Drinks should be offered to children at each mealtime and one or two drinks should be given in between. It is a good idea to offer extra drinks when the weather is hot and during sports.

Tea is not recommended for children as it reduces iron absorption. Try to offer warm milk instead.

Salty foods

Children do not need salt added to their food – try using herbs and spices instead. It is a good idea to limit salty snacks like crisps and reduce the amount of processed salty foods such as ready meals and processed meats.

Does my child need a daily vitamin?

All children aged six months to four years should be given a supplement containing vitamins A, C and D, such as Healthy Start vitamin drops. 

All children over the age of one should have a vitamin containing 10 micrograms of vitamin D, especially during autumn and winter.
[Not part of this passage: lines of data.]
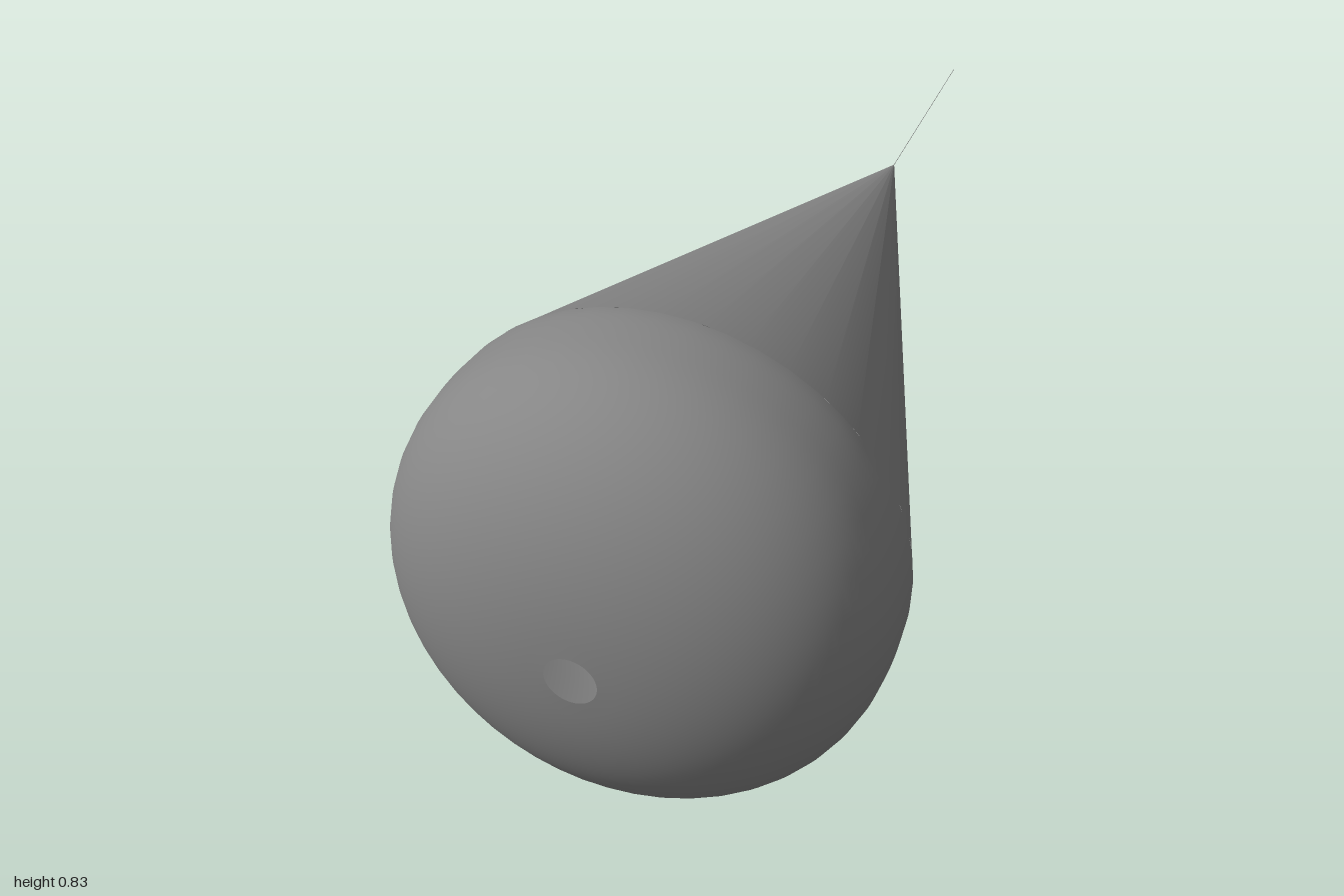
import * as THREE from 'three';

const AXIS_Y = 0.416;
const RADIUS = 0.414;
const SEAM_RADIUS = 0.405;
const SEAM_Z = 0.62;
const TIP_Z = -0.56;

export function createModel() {
  const model = new THREE.Group();
  model.name = 'domedCone';
  const material = new THREE.MeshStandardMaterial({ color: 0x868686, side: THREE.DoubleSide });

  // Turns a profile of (radius, z) points around the horizontal axis
  function turned(name, points, segments) {
    const geometry = new THREE.LatheGeometry(points, segments);
    geometry.rotateX(Math.PI / 2);
    const mesh = new THREE.Mesh(geometry, material);
    mesh.name = name;
    mesh.position.y = AXIS_Y;
    model.add(mesh);
  }
  const point = (r, z) => new THREE.Vector2(r, z);

  // Rounded cap: leaves the cone tangentially, then a squarish ellipse to a small open hole
  const bulgeZ = 0.715, depth = 0.285, holeRadius = 0.043, power = 2 / 2.2;
  const shoulder = new THREE.QuadraticBezierCurve(
    point(SEAM_RADIUS, SEAM_Z), point(RADIUS, 0.646), point(RADIUS, bulgeZ));
  const cap = shoulder.getPoints(5);
  const endAngle = Math.acos(Math.pow(holeRadius / RADIUS, 1 / power));
  for (let i = 1; i <= 24; i++) {
    const a = endAngle * i / 24;
    cap.push(point(
      RADIUS * Math.pow(Math.cos(a), power),
      bulgeZ + depth * Math.pow(Math.sin(a), power)));
  }
  turned('roundedCap', cap, 48);

  // Hollow cone tapering to the back
  turned('cone', [point(0.0005, TIP_Z), point(SEAM_RADIUS, SEAM_Z)], 36);

  // Hair-thin thread trailing from the tip
  turned('tipThread', [point(0.0005, -1), point(0.0005, TIP_Z)], 6);

  return model;
}
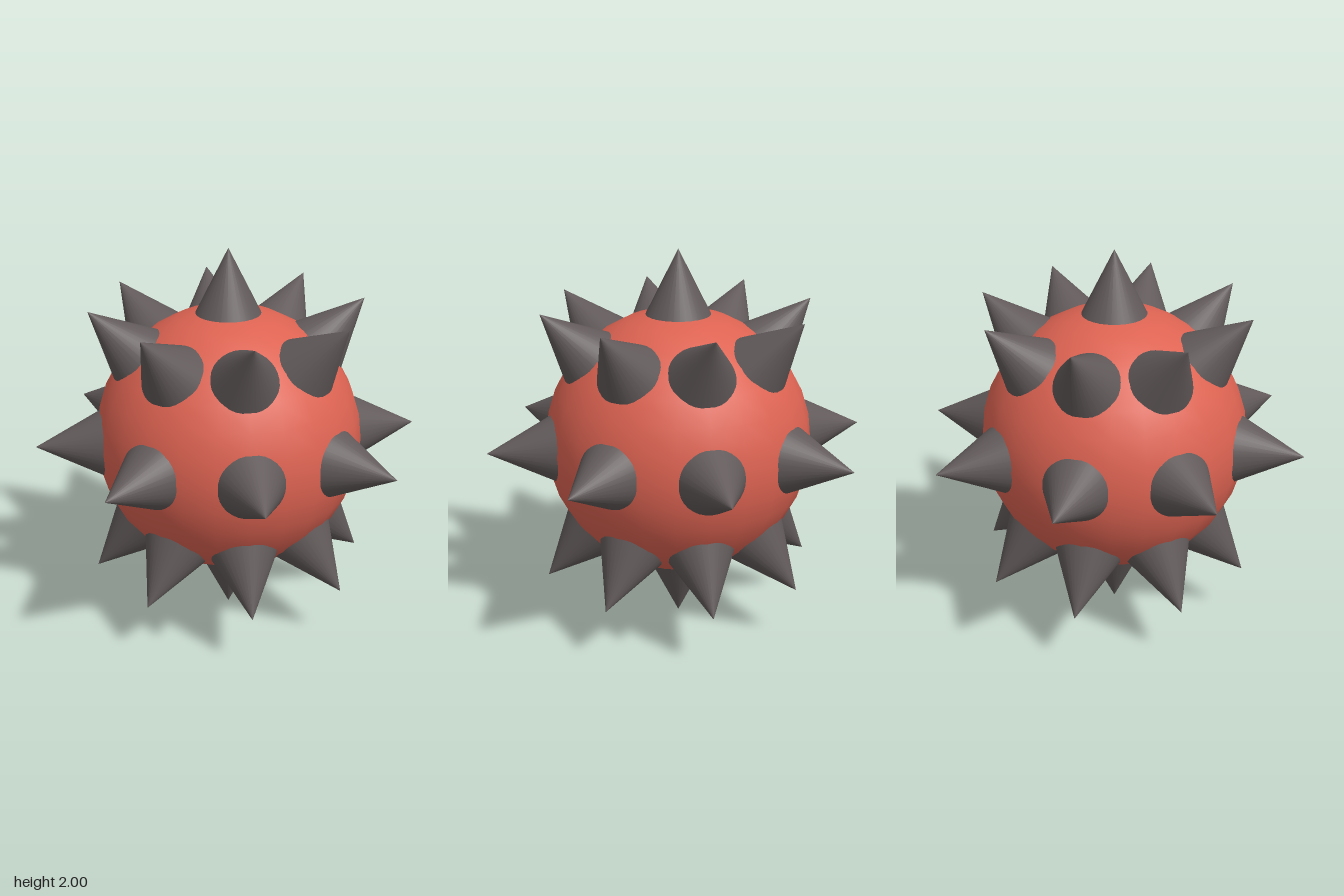
import * as THREE from 'three';

const BODY_RADIUS = 0.69;
const SPIKE_BASE = 0.6;   // distance from centre to the buried spike base
const SPIKE_RADIUS = 0.2;

export function createModel() {
  const model = new THREE.Group();
  model.name = 'spikedBall';
  const red = new THREE.MeshStandardMaterial({ color: 0xdd6352 });
  const grey = new THREE.MeshStandardMaterial({ color: 0x625a5a });

  // Round body
  const body = new THREE.Mesh(new THREE.SphereGeometry(BODY_RADIUS, 24, 16), red);
  body.name = 'body';
  body.position.y = 1;
  model.add(body);

  // Spikes: one cone shape, its tip one unit from the centre
  const height = 1 - SPIKE_BASE;
  const cone = new THREE.ConeGeometry(SPIKE_RADIUS, height, 32);
  cone.translate(0, SPIKE_BASE + height / 2, 0);
  const up = new THREE.Vector3(0, 1, 0);
  const spikes = new THREE.Group();
  spikes.name = 'spikes';
  spikes.position.y = 1;
  model.add(spikes);

  const addSpike = (name, polar, around) => {
    const spike = new THREE.Mesh(cone, grey);
    spike.name = name;
    const direction = new THREE.Vector3().setFromSphericalCoords(1, polar, around);
    spike.quaternion.setFromUnitVectors(up, direction);
    spikes.add(spike);
  };

  // Poles, then three rings of eight
  addSpike('topSpike', 0, 0);
  addSpike('bottomSpike', Math.PI, 0);
  ['upperSpike', 'middleSpike', 'lowerSpike'].forEach((name, ring) => {
    for (let i = 0; i < 8; i++) {
      addSpike(`${name}${i + 1}`, (ring + 1) * Math.PI / 4, i * Math.PI / 4);
    }
  });

  return model;
}
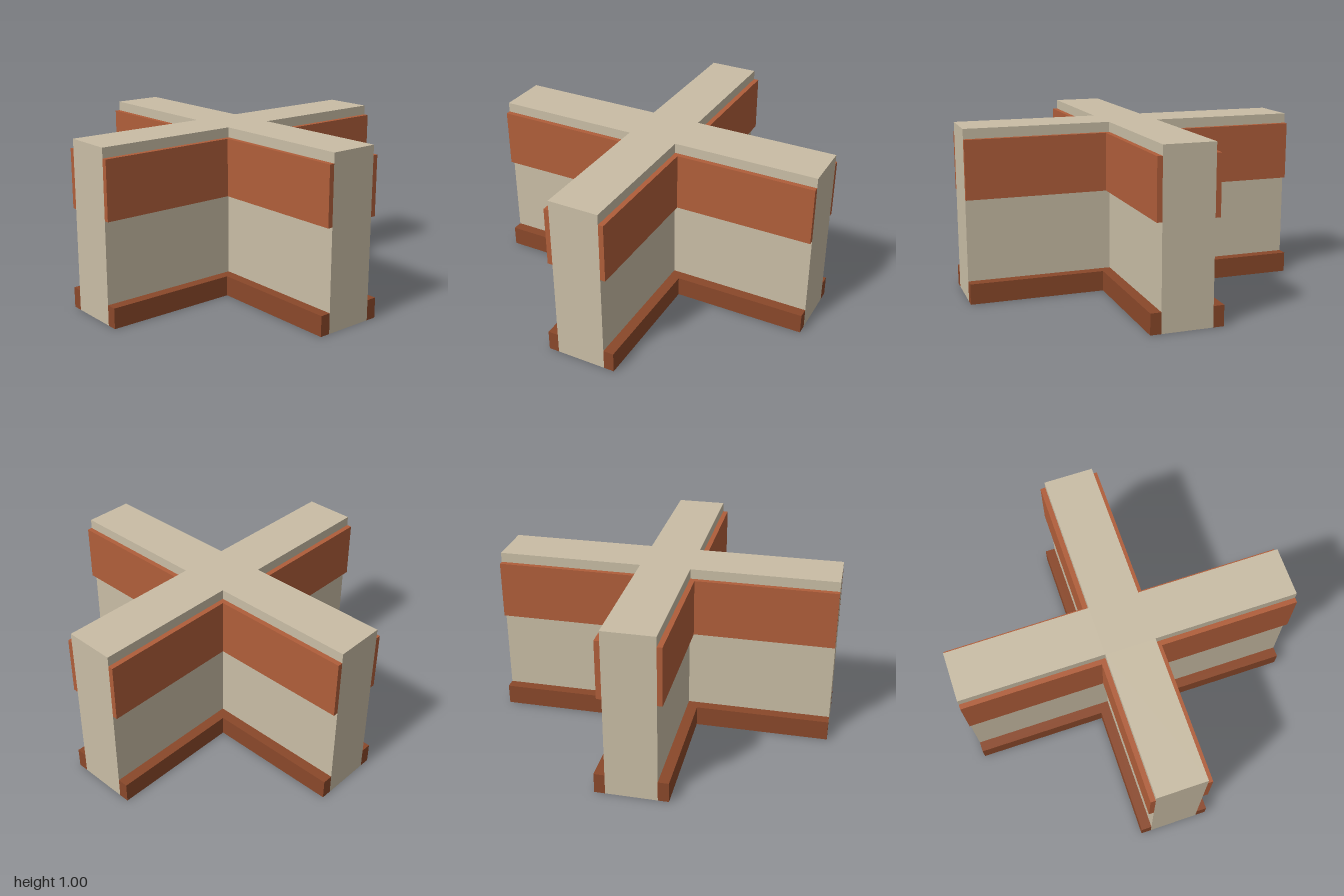
import * as THREE from 'three';

const HALF = 0.148; // half thickness of the walls

// Extrude a floor-plan outline upwards from y0 to y1
function prism(points, y0, y1) {
  const shape = new THREE.Shape(points.map(([x, y]) => new THREE.Vector2(x, y)));
  const geo = new THREE.ExtrudeGeometry(shape, { depth: y1 - y0, bevelEnabled: false });
  geo.rotateX(-Math.PI / 2);
  geo.translate(0, y0, 0);
  return geo;
}

// L-shaped strip lining one inner corner of the crossing
function cornerStrip(outer, y0, y1) {
  return prism([[HALF, HALF], [1, HALF], [1, outer], [outer, outer], [outer, 1], [HALF, 1]], y0, y1);
}

export function createModel() {
  const plaster = new THREE.MeshStandardMaterial({ name: 'plaster', color: 0xc9bda5 });
  const terracotta = new THREE.MeshStandardMaterial({ name: 'terracotta', color: 0xb05e3a });
  const darkBrick = new THREE.MeshStandardMaterial({ name: 'darkBrick', color: 0x8a482a });

  const model = new THREE.Group();
  model.name = 'wallCrossing';
  const add = (name, geo, mat, turn = 0) => {
    const mesh = new THREE.Mesh(geo, mat);
    mesh.name = name;
    mesh.rotation.y = turn;
    model.add(mesh);
  };

  // Plus-shaped wall core
  const plan = [];
  for (let k = 0; k < 4; k++) {
    const c = [1, 0, -1, 0][k], s = [0, 1, 0, -1][k];
    for (const [x, y] of [[1, -HALF], [1, HALF], [HALF, HALF]]) plan.push([x * c - y * s, x * s + y * c]);
  }
  add('wallCore', prism(plan, 0, 1), plaster);

  // Skirting and upper band in each of the four corners
  const skirting = cornerStrip(0.21, 0, 0.12);
  const band = cornerStrip(0.178, 0.6, 0.942);
  for (let k = 0; k < 4; k++) {
    add('skirting', skirting, darkBrick, k * Math.PI / 2);
    add('upperBand', band, terracotta, k * Math.PI / 2);
  }
  return model;
}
For more information on vitamin D, see the BDA Food Fact Sheet on this topic.

Top tips

  • Be aware of your child’s changing nutritional needs as they get older
  • Creating a good eating environment will encourage children to try more foods
  • Try to limit snacking and opt for fruit and veg
  • Meals should be based on starchy carbohydrates such as potatoes, pasta, rice and wholegrain cereals
  • Choose healthy cooking methods like grilling or baking to limit fats
  • Avoid salty snacks and try to reduce ready meals and processed meats that may contain more salt
  • Remember to ensure your child is well hydrated



British Nutrition Foundation (2021) [online] Available at: [Accessed on 28/11/2021]

Caroline Walker Trust (2007) [online] Available at: [Accessed 28/11/2021]

Infant and Toddler Forum (2014) [online] Available at: [Accessed 28/11/2021]

NHS Choices (nd) [online] Available at: [Accessed 28/11/2021]

Shaw, V. and Lawson, M., (2007) Clinical Paediatric Dietetics 3rd Ed. Oxford: Blackwell